Quite some time ago, we set out in search of simple end tables for the living room. After seeing many behemoths and lamenting our simple needs for a sturdy spot to sit a drink, Target answered the call with amazingly cheapo black round end tables.
Despite a hundred admonishments of, "Why can't you use an f'ing coaster?" I failed to do so more often than not, so after a year or so the cheapo paper/laminate top was a mess. (Scot's was, as expected, pristine. He's such a Boy Scout.)
Influenced by a gift subscription to Craft: magazine, it seemed a perfect way to customize my little table, and not only fix it, but improve it.
Idea 1: decopage a map of Oregon, with Salem smack in the center. The decopage went beautifully. Wanting a thick, shellack like finish, I chose a spray shellack from the myriad of finishes we've picked up over the years. Bad choice. It was tinted, AND either too old or simply not the right stuff for it never dried.

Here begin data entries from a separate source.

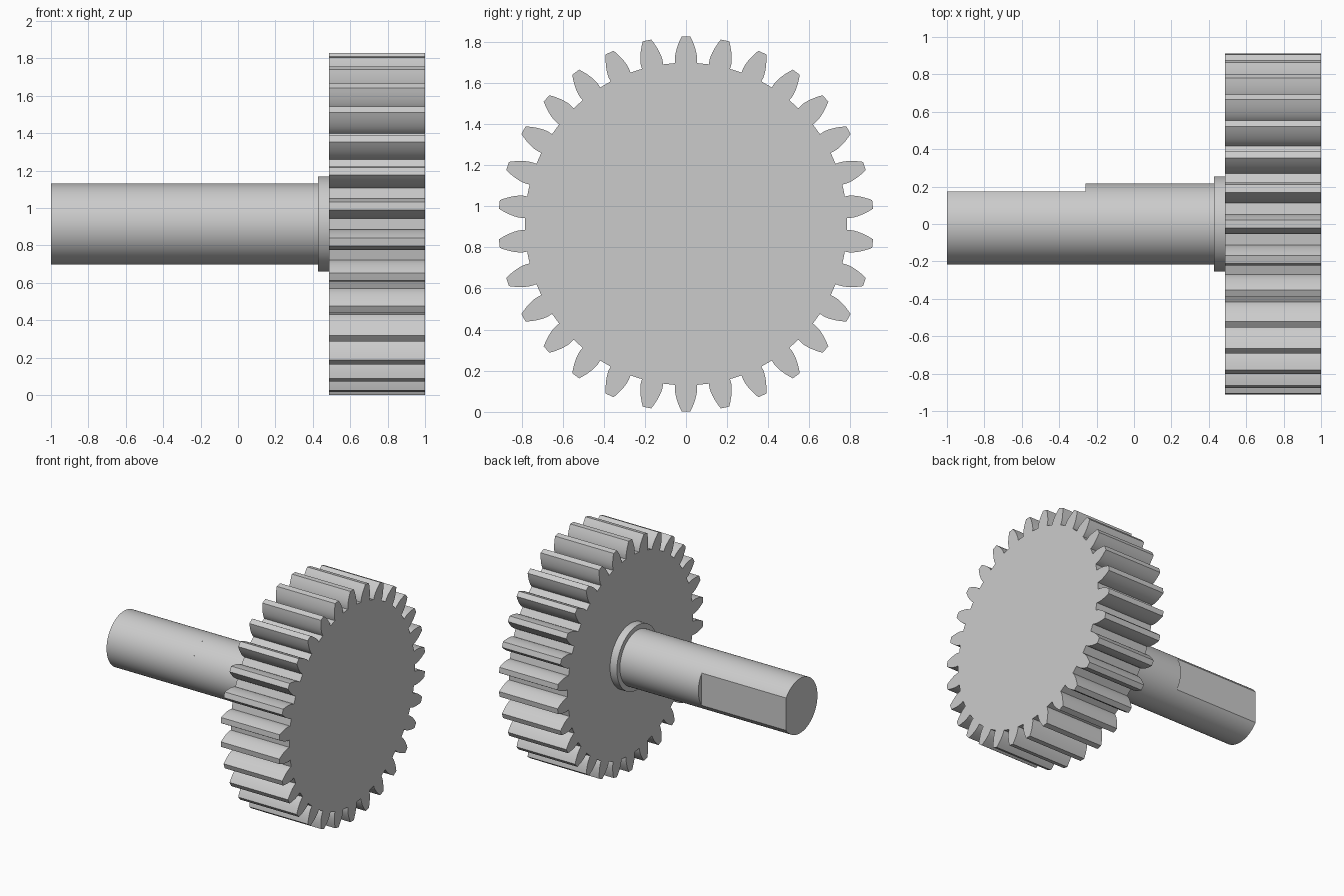
import bpy, bmesh
from math import acos, tan, sin, cos, radians, pi, tau

cube = bpy.data.objects.get("Cube")
if cube:
    bpy.data.objects.remove(cube, do_unlink=True)

steel = bpy.data.materials.new("light_grey_steel")
steel.use_nodes = True
GREY = (0.6, 0.6, 0.6, 1)
steel.diffuse_color = GREY
steel.node_tree.nodes["Principled BSDF"].inputs["Base Color"].default_value = GREY

TIP = 0.914          # outer gear radius, also the axle height
TEETH = 30


def extrude_x(name, profile, x0, x1, end_cap=True, sharp=30):
    """Prism along x from a closed (y, z) outline around the axle."""
    bm = bmesh.new()
    near, far = [[bm.verts.new((x, y, z + TIP)) for y, z in profile] for x in (x0, x1)]
    n = len(profile)
    for i in range(n):
        j = (i + 1) % n
        bm.faces.new((near[i], near[j], far[j], far[i]))
    bm.faces.new(near[::-1])
    if end_cap:
        bm.faces.new(far)
    bmesh.ops.recalc_face_normals(bm, faces=bm.faces)
    mesh = bpy.data.meshes.new(name)
    bm.to_mesh(mesh)
    bm.free()
    mesh.materials.append(steel)
    obj = bpy.data.objects.new(name, mesh)
    bpy.context.collection.objects.link(obj)
    bpy.ops.object.select_all(action="DESELECT")
    obj.select_set(True)
    bpy.context.view_layer.objects.active = obj
    bpy.ops.object.shade_smooth_by_angle(angle=radians(sharp))
    return obj


def arc(radius, start=0.0, end=tau, steps=96, closed=False):
    """Points on an arc, measured from +y; closed includes the end point."""
    return [(radius * cos(a), radius * sin(a))
            for a in (start + (end - start) * i / steps
                      for i in range(steps + closed))]


def gear_outline():
    """Involute spur gear outline with one tooth pointing straight up."""
    module = 2 * TIP / (TEETH + 2)
    pitch = module * TEETH / 2
    root = pitch - 1.25 * module
    pressure = radians(20)
    base = pitch * cos(pressure)

    def half_angle(r):
        a = acos(min(1, base / r))
        return pi / (2 * TEETH) + tan(pressure) - pressure - (tan(a) - a)

    steps = 6
    radii = [root] + [base + (TIP - base) * i / steps for i in range(steps + 1)]
    flank = [(r, half_angle(max(r, base))) for r in radii]
    tooth = [(r, -a) for r, a in flank] + [(TIP, 0)] + [(r, a) for r, a in flank[::-1]]
    return [(r * cos(a + c), r * sin(a + c))
            for c in (pi / 2 + tau * t / TEETH for t in range(TEETH))
            for r, a in tooth]


# Gear wheel and the collar behind it
extrude_x("gear_wheel", gear_outline(), 0.487, 1.0, sharp=25)
extrude_x("collar", arc(0.255), 0.427, 0.487)

# Round shaft, then its end with a flat milled on the back
SHAFT, FLAT = 0.217, 0.175
extrude_x("shaft", arc(SHAFT), -0.26, 0.427)
cut = acos(FLAT / SHAFT)
extrude_x("flatted_shaft_end", arc(SHAFT, cut, tau - cut, 80, True), -1.0, -0.26,
          end_cap=False)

Not three weeks later.
Idea 2: After scraping, sanding, cursing and striking the damn table repeatedly, I obtained a fairly clean surface. I applied some lovely origami papers in a geometric pattern, trimming and aligning perfectly. Then it dawned on me I'd have to seal it somehow. The pour-on acrylic would have been awesome, but I couldn't devise a reliable way to dam the flow so it wouldn't go past the edge, at least in a manner that would release and be peeled back to reveal a clean edge. Again I thought a spray shellack would be a solution. This time I chose more carefully, and tested the finish. It was perfect. I applied it heavily to the papers and... it soaked through and when it dried was an odd blotchy mess.
The table was put out in the dustbin more than once. But always retrieved in moments for some reason.

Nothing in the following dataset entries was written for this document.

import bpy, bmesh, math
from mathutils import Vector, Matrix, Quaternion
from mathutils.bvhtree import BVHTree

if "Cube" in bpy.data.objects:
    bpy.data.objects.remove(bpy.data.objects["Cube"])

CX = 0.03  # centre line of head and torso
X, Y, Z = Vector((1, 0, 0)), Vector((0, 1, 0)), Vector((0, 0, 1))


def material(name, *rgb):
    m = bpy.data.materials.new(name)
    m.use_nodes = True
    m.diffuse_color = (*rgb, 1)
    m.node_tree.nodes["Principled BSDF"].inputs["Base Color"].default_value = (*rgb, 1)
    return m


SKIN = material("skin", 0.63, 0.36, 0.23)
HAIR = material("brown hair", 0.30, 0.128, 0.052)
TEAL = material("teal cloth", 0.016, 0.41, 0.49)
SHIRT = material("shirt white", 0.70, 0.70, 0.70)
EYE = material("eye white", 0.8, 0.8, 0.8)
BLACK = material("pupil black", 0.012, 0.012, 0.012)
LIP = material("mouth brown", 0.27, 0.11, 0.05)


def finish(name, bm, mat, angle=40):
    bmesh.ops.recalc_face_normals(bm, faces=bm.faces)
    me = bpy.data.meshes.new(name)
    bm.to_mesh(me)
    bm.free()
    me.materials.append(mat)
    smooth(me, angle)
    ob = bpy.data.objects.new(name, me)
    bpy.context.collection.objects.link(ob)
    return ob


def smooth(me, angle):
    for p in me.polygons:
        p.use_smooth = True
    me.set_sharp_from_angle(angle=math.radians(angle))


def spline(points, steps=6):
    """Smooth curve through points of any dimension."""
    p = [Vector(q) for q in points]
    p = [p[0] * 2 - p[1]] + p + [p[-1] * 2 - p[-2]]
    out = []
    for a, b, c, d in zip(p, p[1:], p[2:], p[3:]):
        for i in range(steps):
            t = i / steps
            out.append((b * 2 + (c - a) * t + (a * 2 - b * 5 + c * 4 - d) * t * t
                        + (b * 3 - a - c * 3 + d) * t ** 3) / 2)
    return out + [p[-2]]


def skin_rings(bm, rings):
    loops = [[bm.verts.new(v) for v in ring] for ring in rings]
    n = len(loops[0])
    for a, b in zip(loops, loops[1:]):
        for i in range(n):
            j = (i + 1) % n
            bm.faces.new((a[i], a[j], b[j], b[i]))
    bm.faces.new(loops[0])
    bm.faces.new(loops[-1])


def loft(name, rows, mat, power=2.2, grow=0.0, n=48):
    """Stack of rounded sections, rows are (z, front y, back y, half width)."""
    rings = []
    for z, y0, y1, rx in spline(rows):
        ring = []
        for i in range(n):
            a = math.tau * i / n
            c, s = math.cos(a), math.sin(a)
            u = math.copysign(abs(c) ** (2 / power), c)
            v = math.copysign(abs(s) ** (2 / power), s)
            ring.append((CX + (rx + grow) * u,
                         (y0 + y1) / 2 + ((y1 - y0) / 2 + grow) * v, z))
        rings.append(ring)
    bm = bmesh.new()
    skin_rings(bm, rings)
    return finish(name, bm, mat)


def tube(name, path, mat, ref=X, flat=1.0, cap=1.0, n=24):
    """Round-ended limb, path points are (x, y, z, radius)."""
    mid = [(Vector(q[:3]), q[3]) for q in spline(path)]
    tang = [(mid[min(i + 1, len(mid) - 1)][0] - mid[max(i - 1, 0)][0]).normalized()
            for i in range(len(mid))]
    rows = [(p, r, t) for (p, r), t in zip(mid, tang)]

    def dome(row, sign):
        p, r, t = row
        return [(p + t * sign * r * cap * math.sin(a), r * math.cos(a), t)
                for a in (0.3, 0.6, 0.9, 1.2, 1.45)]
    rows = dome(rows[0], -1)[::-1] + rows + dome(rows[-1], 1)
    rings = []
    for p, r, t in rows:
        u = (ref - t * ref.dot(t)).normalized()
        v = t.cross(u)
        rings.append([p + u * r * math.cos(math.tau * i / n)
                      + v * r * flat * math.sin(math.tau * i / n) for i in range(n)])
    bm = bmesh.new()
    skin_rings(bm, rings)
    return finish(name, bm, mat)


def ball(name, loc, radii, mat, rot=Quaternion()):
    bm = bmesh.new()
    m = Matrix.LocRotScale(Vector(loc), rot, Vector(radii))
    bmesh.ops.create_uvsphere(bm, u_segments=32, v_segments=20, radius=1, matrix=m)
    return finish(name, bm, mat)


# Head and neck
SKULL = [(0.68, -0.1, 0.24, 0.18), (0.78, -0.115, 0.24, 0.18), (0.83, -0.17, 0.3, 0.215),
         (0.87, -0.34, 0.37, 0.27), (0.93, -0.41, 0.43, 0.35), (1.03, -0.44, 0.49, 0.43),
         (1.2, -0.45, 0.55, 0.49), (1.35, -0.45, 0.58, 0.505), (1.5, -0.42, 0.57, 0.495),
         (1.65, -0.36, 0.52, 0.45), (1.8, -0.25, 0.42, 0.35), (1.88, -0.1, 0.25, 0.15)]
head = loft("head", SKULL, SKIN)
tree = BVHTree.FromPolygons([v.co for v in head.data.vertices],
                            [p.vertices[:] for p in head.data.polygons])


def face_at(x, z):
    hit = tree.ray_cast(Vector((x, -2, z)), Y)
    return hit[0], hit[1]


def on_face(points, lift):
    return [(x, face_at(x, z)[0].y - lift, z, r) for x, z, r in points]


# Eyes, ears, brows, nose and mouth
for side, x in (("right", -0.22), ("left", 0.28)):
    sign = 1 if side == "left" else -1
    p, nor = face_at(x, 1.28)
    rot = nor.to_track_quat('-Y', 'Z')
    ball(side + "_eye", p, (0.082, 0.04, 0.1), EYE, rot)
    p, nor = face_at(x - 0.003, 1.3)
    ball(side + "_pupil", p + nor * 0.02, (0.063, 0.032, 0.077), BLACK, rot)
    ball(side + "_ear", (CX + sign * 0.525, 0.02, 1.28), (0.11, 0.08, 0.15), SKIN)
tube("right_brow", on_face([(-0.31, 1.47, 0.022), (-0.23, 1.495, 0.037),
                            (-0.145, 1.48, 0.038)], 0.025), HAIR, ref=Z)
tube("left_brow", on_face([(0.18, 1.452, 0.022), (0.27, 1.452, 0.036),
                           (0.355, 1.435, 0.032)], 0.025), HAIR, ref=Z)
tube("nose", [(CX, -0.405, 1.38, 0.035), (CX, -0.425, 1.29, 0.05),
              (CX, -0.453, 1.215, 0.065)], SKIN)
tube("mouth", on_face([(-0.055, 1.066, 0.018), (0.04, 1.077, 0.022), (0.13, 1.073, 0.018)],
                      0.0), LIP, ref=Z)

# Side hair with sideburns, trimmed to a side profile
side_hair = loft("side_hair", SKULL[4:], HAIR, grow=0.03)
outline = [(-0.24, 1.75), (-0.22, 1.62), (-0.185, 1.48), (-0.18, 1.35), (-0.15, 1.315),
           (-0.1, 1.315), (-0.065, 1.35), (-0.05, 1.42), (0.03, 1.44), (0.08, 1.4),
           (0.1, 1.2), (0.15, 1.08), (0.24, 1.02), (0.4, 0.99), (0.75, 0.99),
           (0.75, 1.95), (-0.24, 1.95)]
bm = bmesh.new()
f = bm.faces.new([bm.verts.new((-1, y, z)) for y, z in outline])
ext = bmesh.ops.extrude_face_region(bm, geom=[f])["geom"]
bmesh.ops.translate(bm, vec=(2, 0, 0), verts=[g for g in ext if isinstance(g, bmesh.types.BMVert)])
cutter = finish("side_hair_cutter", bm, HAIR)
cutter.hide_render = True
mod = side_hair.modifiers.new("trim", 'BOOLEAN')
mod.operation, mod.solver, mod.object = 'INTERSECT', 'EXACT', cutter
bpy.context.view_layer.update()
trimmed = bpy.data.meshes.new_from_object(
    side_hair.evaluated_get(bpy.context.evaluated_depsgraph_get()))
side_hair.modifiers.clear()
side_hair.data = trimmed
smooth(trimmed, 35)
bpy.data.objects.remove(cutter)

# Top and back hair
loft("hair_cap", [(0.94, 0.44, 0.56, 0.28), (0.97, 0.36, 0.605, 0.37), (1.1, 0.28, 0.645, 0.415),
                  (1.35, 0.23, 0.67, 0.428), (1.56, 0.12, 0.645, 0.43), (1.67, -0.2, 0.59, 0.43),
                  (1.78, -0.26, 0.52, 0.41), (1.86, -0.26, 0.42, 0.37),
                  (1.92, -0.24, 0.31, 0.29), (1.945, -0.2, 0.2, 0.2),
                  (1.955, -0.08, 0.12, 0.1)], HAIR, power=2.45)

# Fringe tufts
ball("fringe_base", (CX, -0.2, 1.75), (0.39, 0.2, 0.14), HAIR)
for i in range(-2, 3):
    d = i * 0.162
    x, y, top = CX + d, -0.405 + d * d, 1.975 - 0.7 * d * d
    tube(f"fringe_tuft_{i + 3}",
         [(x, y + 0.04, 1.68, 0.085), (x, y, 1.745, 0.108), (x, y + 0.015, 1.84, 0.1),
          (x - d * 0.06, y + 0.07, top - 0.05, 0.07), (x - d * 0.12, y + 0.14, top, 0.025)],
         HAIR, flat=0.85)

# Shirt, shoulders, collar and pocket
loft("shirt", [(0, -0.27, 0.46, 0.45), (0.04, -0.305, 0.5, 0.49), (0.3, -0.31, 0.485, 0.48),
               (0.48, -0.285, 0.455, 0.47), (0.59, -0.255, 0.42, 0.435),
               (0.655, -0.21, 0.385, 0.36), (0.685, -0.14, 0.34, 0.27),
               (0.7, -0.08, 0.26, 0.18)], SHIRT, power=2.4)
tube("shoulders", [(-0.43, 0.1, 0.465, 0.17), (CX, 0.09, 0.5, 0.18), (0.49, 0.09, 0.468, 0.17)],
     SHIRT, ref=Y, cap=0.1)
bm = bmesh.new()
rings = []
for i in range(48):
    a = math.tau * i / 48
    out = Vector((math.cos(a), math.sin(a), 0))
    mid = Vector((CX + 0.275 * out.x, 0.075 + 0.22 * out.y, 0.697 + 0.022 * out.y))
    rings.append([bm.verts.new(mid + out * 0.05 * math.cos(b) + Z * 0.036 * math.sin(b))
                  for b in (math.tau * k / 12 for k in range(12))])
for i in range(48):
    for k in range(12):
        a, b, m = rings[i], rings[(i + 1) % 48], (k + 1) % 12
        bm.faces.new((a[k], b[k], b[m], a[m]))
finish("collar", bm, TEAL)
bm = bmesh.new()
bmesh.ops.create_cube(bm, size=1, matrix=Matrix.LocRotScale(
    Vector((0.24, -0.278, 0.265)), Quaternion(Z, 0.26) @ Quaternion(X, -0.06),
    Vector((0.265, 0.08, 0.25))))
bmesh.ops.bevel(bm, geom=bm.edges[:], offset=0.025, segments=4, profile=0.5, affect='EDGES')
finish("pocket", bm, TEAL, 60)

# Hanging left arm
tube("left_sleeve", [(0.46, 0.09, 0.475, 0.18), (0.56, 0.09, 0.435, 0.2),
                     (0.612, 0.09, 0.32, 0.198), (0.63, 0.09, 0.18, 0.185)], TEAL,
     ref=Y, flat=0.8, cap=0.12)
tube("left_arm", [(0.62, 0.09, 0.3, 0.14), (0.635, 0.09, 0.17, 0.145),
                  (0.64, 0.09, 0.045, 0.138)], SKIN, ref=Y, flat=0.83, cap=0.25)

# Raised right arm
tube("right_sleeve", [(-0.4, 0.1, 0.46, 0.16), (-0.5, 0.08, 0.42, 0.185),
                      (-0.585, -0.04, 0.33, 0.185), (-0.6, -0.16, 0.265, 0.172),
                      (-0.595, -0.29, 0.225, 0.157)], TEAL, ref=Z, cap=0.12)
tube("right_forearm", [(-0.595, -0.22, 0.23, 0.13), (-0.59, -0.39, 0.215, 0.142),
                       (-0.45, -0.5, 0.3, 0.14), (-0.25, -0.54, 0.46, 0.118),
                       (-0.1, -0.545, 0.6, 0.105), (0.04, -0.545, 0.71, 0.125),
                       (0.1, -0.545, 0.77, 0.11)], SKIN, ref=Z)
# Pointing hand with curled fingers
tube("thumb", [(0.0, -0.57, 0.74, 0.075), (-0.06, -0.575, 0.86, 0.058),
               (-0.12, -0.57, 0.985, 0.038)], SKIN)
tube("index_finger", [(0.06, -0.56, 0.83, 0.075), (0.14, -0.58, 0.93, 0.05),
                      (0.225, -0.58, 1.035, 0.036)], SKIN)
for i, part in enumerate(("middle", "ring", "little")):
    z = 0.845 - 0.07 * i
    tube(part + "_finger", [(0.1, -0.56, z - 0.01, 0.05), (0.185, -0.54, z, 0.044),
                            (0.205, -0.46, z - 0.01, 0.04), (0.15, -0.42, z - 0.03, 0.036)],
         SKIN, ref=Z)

It's cluttered my humble studio space for... a year?
a beautiful panel curtain, a scroll of textile that feels oddly unnatural (viscose, rayon and polyester) with a burnout of one of my favorite vintage/modern/astro design elements. At only $10 for 10 ft of the stuff, I snatched it up with plans to do... something... with it.
Aha! The table!
I ordered a 13" round topper from South Town Glass. Circles of thick purple damask cardstock and a perfect selection of design from the panel curtain were cut. Each was adhered to the table with a gentle mist of 3M 7-7-7, and then topped with the glass which had three round spacers of stickie backed cork paper to give it some grip (I might replace those with clear rubber feet as they disturb the look too much).
And it is done. And looks great. But from each failure, I learned a great deal about materials. Why can't instant, amazing success be as educational?